It was a ‘Federal Reserve’ day yesterday with chairman Bernanke announcing that there will be no taper regarding the QE program until the end of the year. Stocks and Gold in full throttle spiked upwards in a buoyant climate. Bulls taking the markets control and cornering bears who were either unprotected or to stubborn to cover their positions. The rest are known. S&P made a new all time high by reaching 1729 and closing for the day at 1625. Gold reversed from 1300$ to 1370$ breaking all short-term resistance levels. lost the battle yesterday with Bernanke surprising everyone with the announcement and traders running to cover their short positions. I believe that the sharpness of the rise was mostly because many people (including me) were expecting a double top and a rejection near the highs. Fortunately for us at TRADING2DAY although we anticipated the index reaching 1680-90, we did not expect the latest upward burst towards 1704. At the pull back towards 1695 we changed to neutral once again, as the market signaled a potential final rise towards 1730-40 as analysed in our last post. The following chart is the same from our last post only with updated prices.

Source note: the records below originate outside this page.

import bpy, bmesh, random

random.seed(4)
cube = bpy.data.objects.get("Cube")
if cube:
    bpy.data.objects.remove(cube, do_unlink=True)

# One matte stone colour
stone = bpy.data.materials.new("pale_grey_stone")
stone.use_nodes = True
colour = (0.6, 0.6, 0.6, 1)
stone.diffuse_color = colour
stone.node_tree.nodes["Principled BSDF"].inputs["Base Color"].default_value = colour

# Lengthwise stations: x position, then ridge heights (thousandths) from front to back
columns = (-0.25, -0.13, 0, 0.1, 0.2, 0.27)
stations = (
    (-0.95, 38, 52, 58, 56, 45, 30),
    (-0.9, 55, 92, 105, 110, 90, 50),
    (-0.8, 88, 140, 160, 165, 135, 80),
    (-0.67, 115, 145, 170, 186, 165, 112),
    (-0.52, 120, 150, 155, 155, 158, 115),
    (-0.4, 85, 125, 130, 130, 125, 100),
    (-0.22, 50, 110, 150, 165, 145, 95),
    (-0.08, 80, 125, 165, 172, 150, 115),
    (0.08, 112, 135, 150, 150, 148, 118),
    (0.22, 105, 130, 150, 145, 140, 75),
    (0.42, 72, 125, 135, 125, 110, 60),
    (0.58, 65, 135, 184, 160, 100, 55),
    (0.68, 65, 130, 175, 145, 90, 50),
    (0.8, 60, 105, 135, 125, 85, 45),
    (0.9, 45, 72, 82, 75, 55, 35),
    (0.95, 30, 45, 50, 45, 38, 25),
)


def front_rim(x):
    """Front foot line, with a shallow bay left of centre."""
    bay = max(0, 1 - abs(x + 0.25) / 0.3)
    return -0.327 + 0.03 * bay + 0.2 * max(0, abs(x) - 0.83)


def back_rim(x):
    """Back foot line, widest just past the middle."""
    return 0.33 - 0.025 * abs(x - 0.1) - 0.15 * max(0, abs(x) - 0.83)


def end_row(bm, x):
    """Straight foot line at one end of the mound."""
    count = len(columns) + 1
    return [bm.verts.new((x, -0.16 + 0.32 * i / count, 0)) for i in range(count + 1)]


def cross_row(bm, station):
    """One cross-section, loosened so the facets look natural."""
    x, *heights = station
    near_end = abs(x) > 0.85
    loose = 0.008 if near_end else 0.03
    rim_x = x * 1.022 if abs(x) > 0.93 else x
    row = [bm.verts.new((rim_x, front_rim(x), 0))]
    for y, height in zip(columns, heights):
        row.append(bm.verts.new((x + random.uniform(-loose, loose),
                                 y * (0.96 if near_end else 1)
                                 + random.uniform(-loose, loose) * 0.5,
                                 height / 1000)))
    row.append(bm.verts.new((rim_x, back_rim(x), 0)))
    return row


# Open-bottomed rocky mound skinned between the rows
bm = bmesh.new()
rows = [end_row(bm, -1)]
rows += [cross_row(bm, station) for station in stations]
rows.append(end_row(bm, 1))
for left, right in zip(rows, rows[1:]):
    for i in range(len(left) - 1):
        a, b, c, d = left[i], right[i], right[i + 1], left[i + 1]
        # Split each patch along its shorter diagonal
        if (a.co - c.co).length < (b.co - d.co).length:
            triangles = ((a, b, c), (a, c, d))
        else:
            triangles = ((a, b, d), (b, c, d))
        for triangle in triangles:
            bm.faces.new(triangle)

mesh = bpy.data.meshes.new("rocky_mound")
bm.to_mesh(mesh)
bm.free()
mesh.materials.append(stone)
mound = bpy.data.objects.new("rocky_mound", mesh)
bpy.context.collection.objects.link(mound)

No we did not profit from this upward move, but we did not lose either. We are confident that this blow off is temporary and prices will retrace at least 38% of the rise and that is the main reason why we do not want to take part in this bullish ‘feast’. We still believe that the rise will be met with selling as soon as prices complete their topping process around 1740-50. Breaking below 1717 and 1700 will imply the top is in according to our analysis. Selling on signs of weakness is advised but not just yet. Bears have not completed their short covering and I see it is very possible to trade at higher price levels than 1730.
Short term trend remains up and inside the upward sloping channel hitting its upper boundaries. The 38% Fibonacci retracement is our typical first target for a pull back as we believe that the rise from 1627 is nearly if not already over. For more detailed analysis and comments through our exclusive twitter account for subscribers, become a member today.

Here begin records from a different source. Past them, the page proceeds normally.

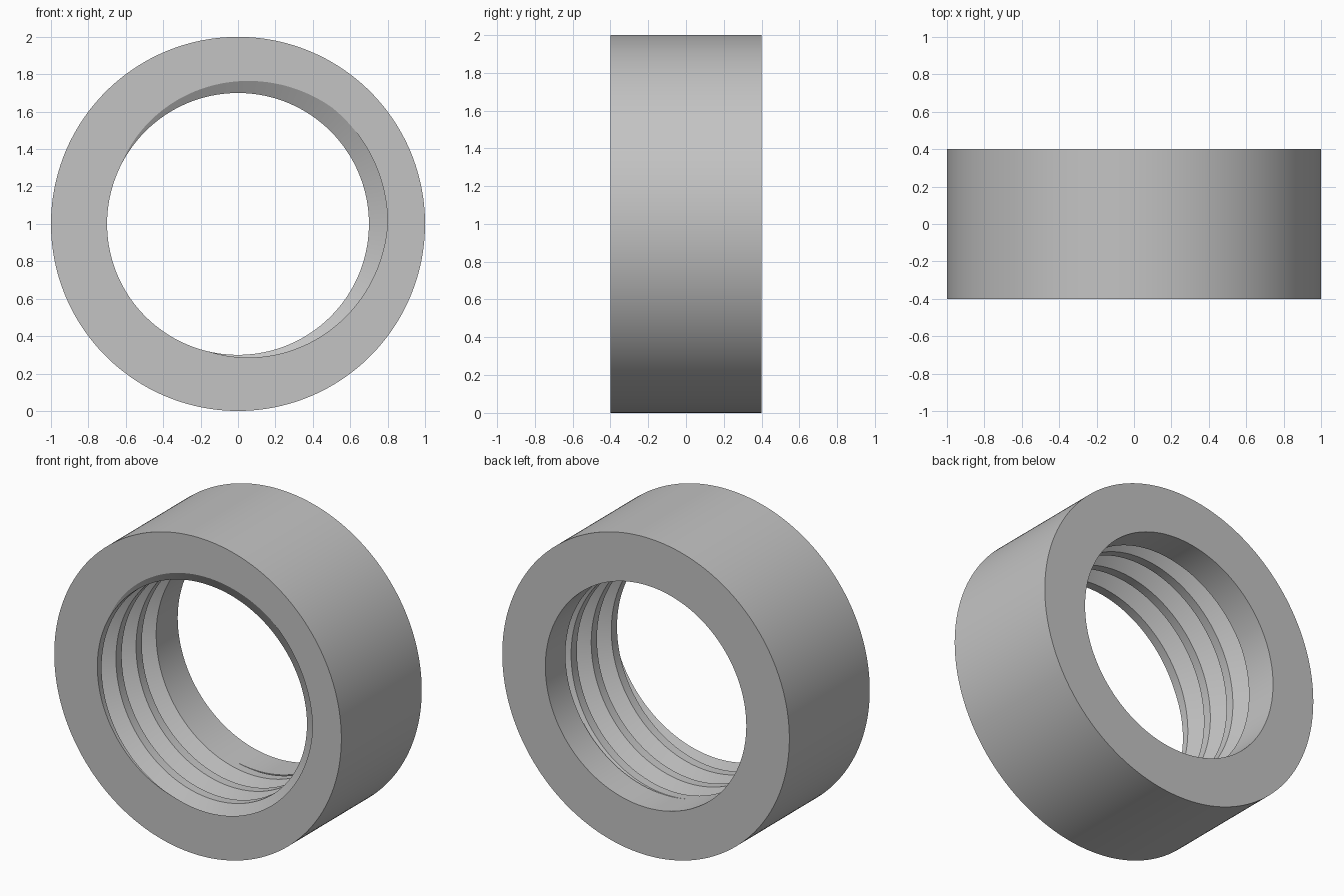
import bpy
import bmesh
from math import cos, sin, tau, radians

if "Cube" in bpy.data.objects:
    bpy.data.objects.remove(bpy.data.objects["Cube"], do_unlink=True)

OUTER, BORE, ROOT = 1.0, 0.7, 0.8
LENGTH, THREAD_LENGTH, PITCH = 0.8, 0.6, 0.2
ROOT_HALF, GROOVE_HALF = 0.014, 0.0715
START = radians(26)
SEGMENTS = 240


def thread_radius(depth, centre):
    """Radius of the threaded bore at a depth behind the front face."""
    d = abs((depth - centre + PITCH / 2) % PITCH - PITCH / 2)
    t = (GROOVE_HALF - d) / (GROOVE_HALF - ROOT_HALF)
    return BORE + (ROOT - BORE) * min(max(t, 0), 1)


def section(angle):
    """Closed (depth, radius) outline of the ring wall at one angle."""
    centre = PITCH * (START - angle) / tau
    outline = []
    for turn in range(-1, 6):
        for offset in (-GROOVE_HALF, -ROOT_HALF, ROOT_HALF, GROOVE_HALF):
            depth = centre + turn * PITCH + offset
            depth = min(max(depth, 0), THREAD_LENGTH)
            outline.append((depth, thread_radius(depth, centre)))
    # Step at the end of the thread, plain bore, then the outer wall
    outline += [(THREAD_LENGTH, BORE), (LENGTH, BORE), (LENGTH, OUTER), (0, OUTER)]
    return outline


# Ring wall swept around the axis, with the helical groove in its bore
bm = bmesh.new()
columns = []
for i in range(SEGMENTS + 1):
    a = tau * i / SEGMENTS
    columns.append([bm.verts.new((r * cos(a), d - LENGTH / 2, OUTER + r * sin(a)))
                    for d, r in section(a)])
for left, right in zip(columns, columns[1:]):
    for j in range(len(left)):
        k = (j + 1) % len(left)
        bm.faces.new((left[j], left[k], right[k], right[j]))
bmesh.ops.remove_doubles(bm, verts=bm.verts, dist=0.00002)
bmesh.ops.recalc_face_normals(bm, faces=bm.faces)

mesh = bpy.data.meshes.new("threaded_ring")
bm.to_mesh(mesh)
bm.free()
ring = bpy.data.objects.new("threaded_ring", mesh)
bpy.context.collection.objects.link(ring)

# Single plain grey
grey = bpy.data.materials.new("light_grey")
grey.use_nodes = True
colour = (0.55, 0.55, 0.55, 1)
grey.diffuse_color = colour
grey.node_tree.nodes["Principled BSDF"].inputs["Base Color"].default_value = colour
mesh.materials.append(grey)

bpy.ops.object.select_all(action="DESELECT")
ring.select_set(True)
bpy.context.view_layer.objects.active = ring
bpy.ops.object.shade_smooth_by_angle(angle=radians(25))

A term used to describe a trader (bear) who is expects that a particular asset – be it a commodity, currency or product – to fall in value. The opposite of a ‘bull’.
The idea is that bears attack by getting up on their hind legs and striking their opponents down with their paws, symbolising the fact that they are sellers driving prices down.

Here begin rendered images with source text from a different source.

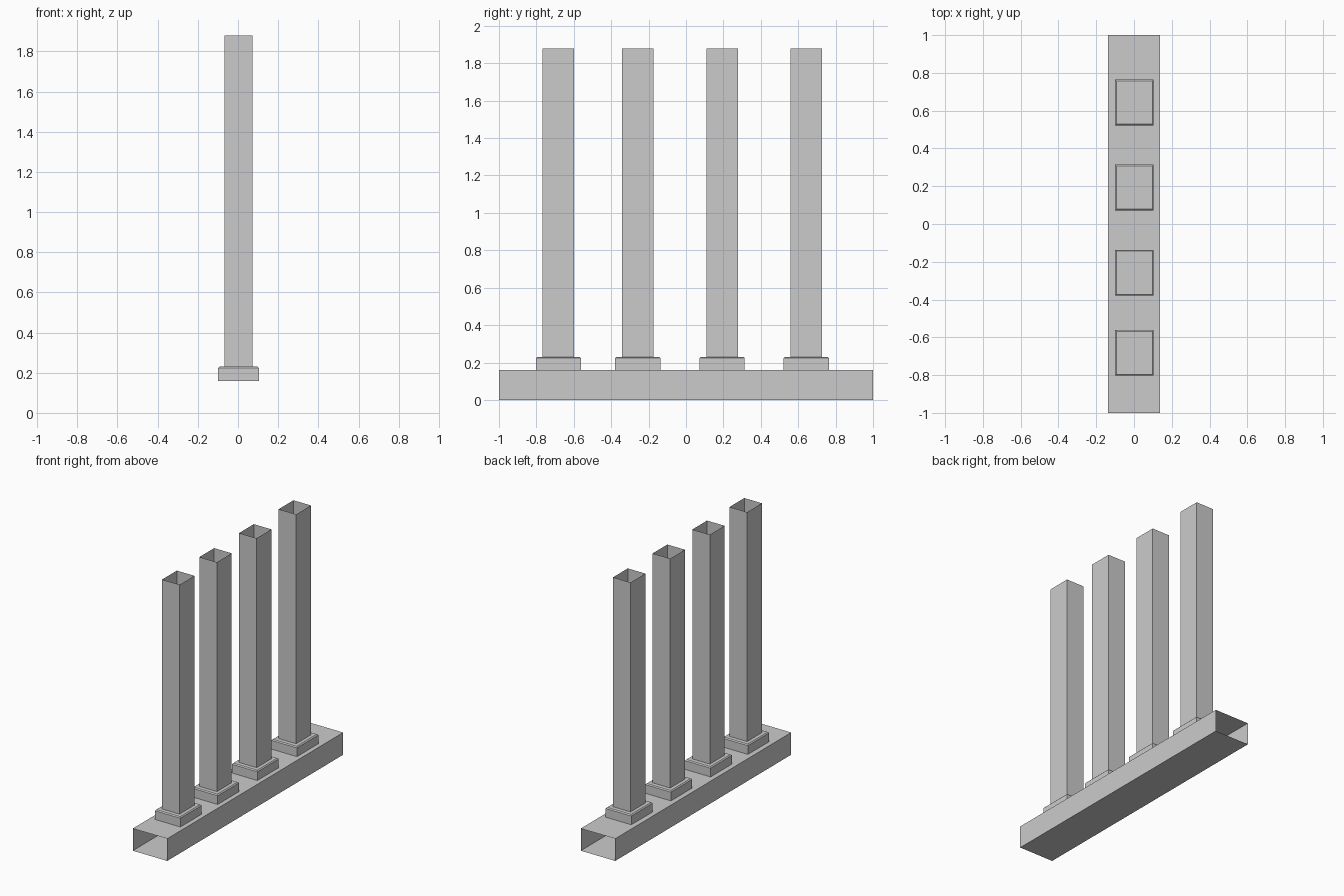
import bpy, bmesh

if "Cube" in bpy.data.objects:
    bpy.data.objects.remove(bpy.data.objects["Cube"])


def skin(name, loops, cap=False):
    """Join successive four-cornered loops with quads; optionally cap the last."""
    bm = bmesh.new()
    rings = [[bm.verts.new(p) for p in loop] for loop in loops]
    for a, b in zip(rings, rings[1:]):
        for i in range(4):
            j = (i + 1) % 4
            bm.faces.new((a[i], a[j], b[j], b[i]))
    if cap:
        bm.faces.new(rings[-1])
    mesh = bpy.data.meshes.new(name)
    bm.to_mesh(mesh)
    bm.free()
    obj = bpy.data.objects.new(name, mesh)
    bpy.context.collection.objects.link(obj)
    return obj


def rect(cx, cy, hx, hy, z):
    """Horizontal rectangle, counter-clockwise from above."""
    return [(cx - hx, cy - hy, z), (cx + hx, cy - hy, z),
            (cx + hx, cy + hy, z), (cx - hx, cy + hy, z)]


BASE_HX, BASE_TOP, PLINTH_TOP, POST_TOP = 0.137, 0.16, 0.23, 1.88

# Base rail: thin box section, open at both ends
skin("base_rail", [[(-BASE_HX, y, 0), (BASE_HX, y, 0),
                    (BASE_HX, y, BASE_TOP), (-BASE_HX, y, BASE_TOP)]
                   for y in (1, -1)])

for n, y in enumerate((-0.682, -0.258, 0.193, 0.643), 1):
    # Plinth with a small chamfer around its top
    skin(f"plinth_{n}", [rect(0.002, y, 0.102, 0.121, BASE_TOP),
                         rect(0.002, y, 0.102, 0.121, PLINTH_TOP - 0.007),
                         rect(0.002, y, 0.095, 0.114, PLINTH_TOP)], cap=True)
    # Hollow post, open at the top
    skin(f"post_{n}", [rect(0.002, y, 0.07, 0.084, PLINTH_TOP),
                       rect(0.002, y, 0.07, 0.084, POST_TOP)])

Beliefs held by the aforementioned ‘bears’ of the trading world, are described as bearish. Characterised by a generally pessimistic outlook on the state of a given asset, a bearish outlook would suggest that a fall in value is imminent. Opposite of bullish.